What is expected ->
Go through the listing beneath this task and return every line that carries the string "context".

Information shown ->
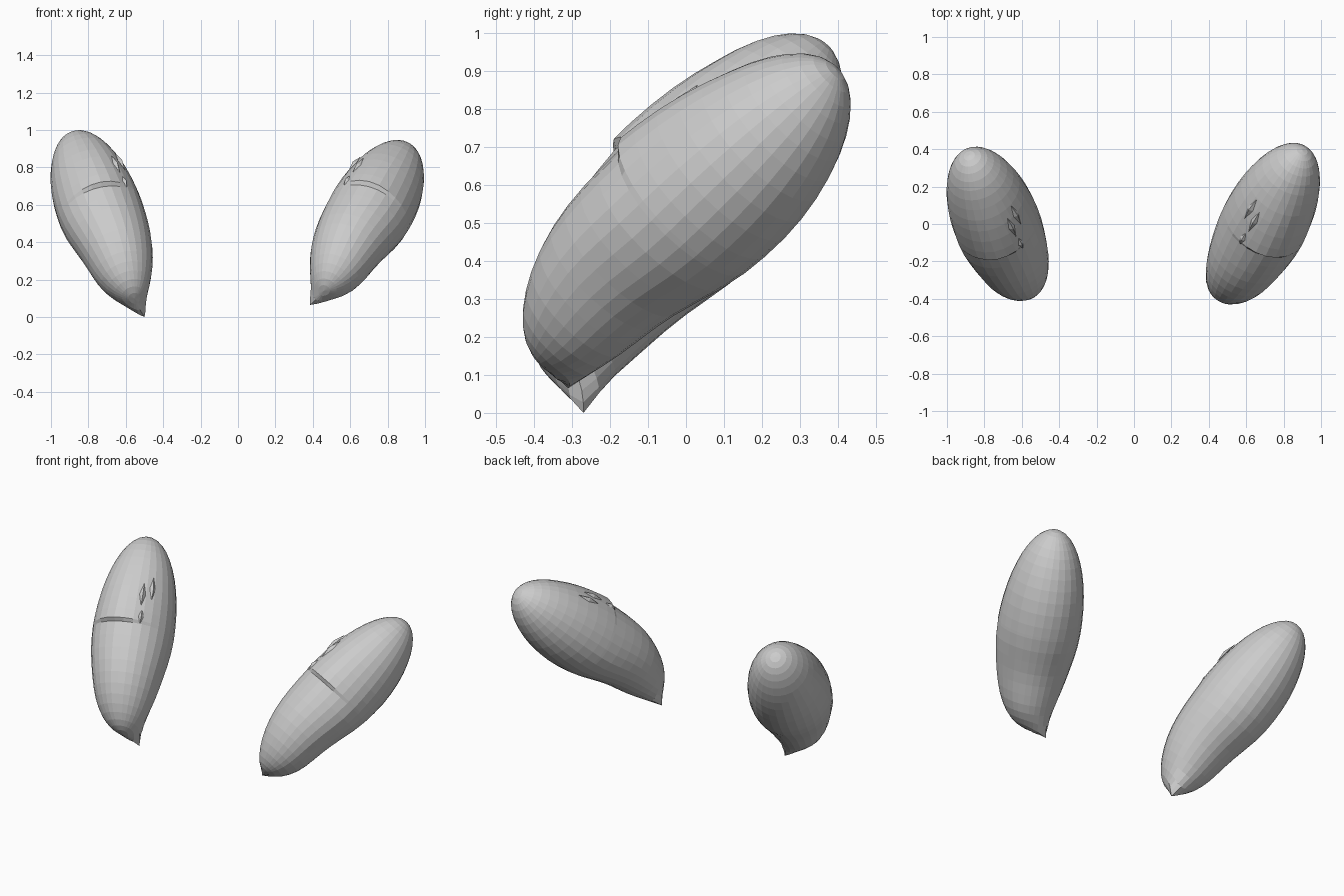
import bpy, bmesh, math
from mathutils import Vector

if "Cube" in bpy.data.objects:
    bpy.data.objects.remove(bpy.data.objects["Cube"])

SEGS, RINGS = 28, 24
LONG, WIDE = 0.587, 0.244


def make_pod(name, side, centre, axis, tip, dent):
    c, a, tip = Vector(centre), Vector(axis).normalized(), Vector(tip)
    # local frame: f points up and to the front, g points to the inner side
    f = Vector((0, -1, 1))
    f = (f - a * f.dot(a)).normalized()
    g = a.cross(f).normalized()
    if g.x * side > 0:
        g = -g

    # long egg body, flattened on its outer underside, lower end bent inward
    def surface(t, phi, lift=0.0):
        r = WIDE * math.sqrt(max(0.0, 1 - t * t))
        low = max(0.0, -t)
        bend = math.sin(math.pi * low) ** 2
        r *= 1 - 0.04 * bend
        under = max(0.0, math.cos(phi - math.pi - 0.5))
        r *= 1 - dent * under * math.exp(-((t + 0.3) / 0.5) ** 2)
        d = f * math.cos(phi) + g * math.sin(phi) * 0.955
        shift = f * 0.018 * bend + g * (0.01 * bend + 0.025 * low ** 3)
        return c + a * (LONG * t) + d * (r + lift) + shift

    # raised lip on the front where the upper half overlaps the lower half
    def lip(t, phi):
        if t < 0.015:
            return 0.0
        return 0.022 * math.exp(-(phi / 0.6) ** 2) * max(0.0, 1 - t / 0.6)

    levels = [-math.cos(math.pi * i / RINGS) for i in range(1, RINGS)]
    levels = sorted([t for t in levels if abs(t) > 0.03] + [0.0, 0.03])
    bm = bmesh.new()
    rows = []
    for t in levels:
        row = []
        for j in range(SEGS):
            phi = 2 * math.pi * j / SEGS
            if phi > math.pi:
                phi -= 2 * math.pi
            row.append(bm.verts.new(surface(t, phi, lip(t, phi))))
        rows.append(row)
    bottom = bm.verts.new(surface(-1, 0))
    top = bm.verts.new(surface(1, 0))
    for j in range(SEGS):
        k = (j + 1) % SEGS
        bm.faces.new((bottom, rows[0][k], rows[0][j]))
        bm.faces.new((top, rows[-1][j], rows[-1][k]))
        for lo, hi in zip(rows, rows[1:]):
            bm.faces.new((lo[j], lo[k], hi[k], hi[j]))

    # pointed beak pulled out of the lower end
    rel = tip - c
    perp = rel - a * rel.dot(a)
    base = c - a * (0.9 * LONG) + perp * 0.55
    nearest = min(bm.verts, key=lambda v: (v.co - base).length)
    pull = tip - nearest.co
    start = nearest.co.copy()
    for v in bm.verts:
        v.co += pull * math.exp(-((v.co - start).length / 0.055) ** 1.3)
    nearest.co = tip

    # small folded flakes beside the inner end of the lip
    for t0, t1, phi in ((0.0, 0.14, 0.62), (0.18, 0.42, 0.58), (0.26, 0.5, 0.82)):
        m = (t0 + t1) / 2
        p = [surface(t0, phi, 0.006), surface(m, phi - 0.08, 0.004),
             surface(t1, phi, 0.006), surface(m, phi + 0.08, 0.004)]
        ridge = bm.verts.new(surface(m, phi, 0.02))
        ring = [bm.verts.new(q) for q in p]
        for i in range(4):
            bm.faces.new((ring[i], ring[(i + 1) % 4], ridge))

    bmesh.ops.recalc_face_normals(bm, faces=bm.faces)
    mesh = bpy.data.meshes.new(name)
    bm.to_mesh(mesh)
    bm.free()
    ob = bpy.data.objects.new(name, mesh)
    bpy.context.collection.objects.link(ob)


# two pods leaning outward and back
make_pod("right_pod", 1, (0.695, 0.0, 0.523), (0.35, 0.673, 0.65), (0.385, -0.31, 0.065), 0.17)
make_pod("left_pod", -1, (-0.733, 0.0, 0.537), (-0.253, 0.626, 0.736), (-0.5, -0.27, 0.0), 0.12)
...
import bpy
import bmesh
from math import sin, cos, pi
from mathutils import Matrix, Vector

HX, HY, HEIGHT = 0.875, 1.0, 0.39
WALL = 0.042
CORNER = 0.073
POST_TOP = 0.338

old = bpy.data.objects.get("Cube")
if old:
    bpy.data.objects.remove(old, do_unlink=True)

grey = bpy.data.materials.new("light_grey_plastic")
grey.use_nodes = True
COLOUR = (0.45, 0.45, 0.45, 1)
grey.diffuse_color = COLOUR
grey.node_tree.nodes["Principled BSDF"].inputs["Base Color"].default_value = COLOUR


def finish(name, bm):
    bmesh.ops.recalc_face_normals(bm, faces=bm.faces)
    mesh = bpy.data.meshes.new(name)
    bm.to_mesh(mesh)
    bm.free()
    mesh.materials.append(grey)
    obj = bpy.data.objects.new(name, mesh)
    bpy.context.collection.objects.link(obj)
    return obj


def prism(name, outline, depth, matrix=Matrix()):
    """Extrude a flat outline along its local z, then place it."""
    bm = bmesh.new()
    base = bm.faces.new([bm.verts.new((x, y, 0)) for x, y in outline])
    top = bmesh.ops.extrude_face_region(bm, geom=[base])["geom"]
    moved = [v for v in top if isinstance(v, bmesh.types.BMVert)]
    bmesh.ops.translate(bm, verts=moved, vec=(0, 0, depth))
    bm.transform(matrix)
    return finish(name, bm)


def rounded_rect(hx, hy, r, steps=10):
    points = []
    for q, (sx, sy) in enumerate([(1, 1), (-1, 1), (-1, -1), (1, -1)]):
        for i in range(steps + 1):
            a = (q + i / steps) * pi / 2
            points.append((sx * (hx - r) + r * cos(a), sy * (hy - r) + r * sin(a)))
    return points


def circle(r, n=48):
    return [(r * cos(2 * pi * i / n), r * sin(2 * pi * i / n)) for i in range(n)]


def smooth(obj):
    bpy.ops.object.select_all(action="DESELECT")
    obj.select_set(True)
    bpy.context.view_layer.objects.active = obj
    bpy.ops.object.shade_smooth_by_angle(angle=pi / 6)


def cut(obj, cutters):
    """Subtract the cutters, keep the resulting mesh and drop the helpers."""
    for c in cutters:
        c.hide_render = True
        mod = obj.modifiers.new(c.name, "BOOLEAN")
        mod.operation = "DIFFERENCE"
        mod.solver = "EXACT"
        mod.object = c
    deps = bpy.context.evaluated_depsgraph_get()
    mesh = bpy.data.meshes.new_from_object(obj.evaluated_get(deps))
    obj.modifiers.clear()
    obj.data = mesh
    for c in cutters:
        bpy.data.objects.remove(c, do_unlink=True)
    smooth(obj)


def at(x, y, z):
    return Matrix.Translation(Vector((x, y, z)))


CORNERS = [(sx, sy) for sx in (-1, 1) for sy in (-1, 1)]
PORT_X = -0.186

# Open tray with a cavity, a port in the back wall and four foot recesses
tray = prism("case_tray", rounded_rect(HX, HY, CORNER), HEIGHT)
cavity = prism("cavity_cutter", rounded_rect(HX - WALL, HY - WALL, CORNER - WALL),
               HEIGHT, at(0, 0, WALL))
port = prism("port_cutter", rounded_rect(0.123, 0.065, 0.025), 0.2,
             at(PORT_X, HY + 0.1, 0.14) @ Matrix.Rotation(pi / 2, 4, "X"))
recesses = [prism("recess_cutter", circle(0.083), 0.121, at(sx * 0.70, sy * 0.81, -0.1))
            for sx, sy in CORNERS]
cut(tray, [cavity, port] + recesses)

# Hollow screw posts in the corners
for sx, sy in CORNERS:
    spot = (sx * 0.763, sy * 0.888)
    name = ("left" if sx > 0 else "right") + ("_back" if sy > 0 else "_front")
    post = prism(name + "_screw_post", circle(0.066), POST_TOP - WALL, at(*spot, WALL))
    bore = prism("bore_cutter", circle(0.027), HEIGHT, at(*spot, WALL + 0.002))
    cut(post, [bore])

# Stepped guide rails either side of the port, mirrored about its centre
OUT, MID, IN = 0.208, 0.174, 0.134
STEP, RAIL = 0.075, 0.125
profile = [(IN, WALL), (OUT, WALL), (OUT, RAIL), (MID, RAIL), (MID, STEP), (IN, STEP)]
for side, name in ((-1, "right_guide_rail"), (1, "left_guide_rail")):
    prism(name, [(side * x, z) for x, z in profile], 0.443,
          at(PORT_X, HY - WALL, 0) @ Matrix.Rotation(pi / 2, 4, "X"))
...
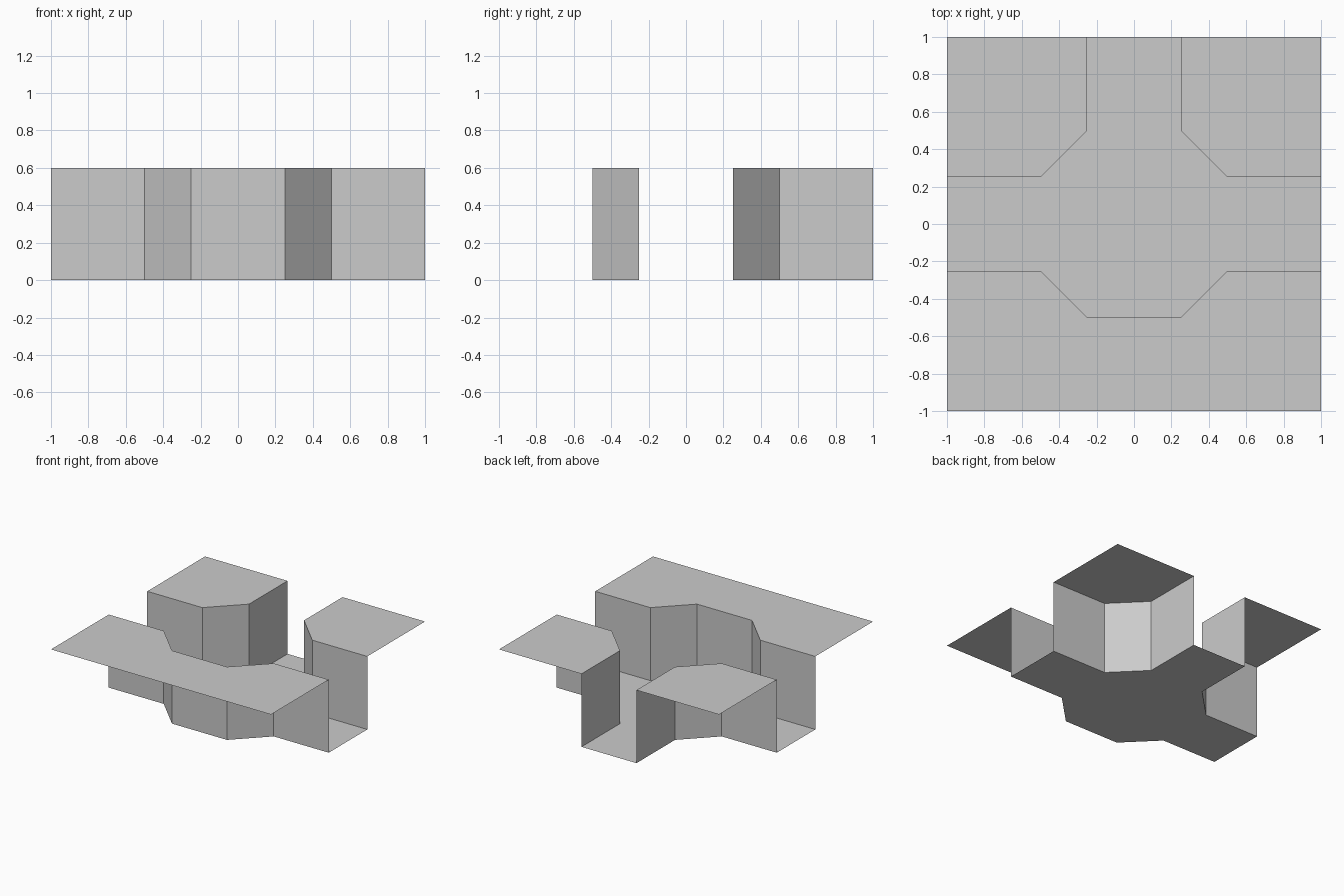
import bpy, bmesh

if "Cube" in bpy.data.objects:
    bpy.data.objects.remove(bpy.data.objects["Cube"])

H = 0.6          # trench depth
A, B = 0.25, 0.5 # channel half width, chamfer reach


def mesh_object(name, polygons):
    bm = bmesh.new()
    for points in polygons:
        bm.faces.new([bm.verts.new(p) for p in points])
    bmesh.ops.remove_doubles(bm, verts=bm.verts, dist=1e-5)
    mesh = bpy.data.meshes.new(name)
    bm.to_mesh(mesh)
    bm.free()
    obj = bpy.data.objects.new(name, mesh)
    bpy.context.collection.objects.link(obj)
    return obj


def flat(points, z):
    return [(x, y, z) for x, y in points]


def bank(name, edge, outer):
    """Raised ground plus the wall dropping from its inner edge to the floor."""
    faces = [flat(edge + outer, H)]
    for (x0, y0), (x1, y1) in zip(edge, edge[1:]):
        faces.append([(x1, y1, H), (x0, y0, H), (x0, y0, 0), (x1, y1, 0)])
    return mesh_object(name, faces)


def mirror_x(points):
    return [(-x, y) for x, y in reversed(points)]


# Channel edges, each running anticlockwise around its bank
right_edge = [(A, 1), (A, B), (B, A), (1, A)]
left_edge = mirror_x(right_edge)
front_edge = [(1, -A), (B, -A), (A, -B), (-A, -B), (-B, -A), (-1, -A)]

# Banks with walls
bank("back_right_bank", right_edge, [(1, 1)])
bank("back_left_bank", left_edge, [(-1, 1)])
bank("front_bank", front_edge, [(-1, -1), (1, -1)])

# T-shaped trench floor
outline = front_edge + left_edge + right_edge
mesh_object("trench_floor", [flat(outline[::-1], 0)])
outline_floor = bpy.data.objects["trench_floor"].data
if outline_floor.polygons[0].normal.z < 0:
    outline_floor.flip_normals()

Result of the task ->
    bpy.context.collection.objects.link(ob)
    bpy.context.collection.objects.link(obj)
    bpy.context.view_layer.objects.active = obj
    deps = bpy.context.evaluated_depsgraph_get()
    bpy.context.collection.objects.link(obj)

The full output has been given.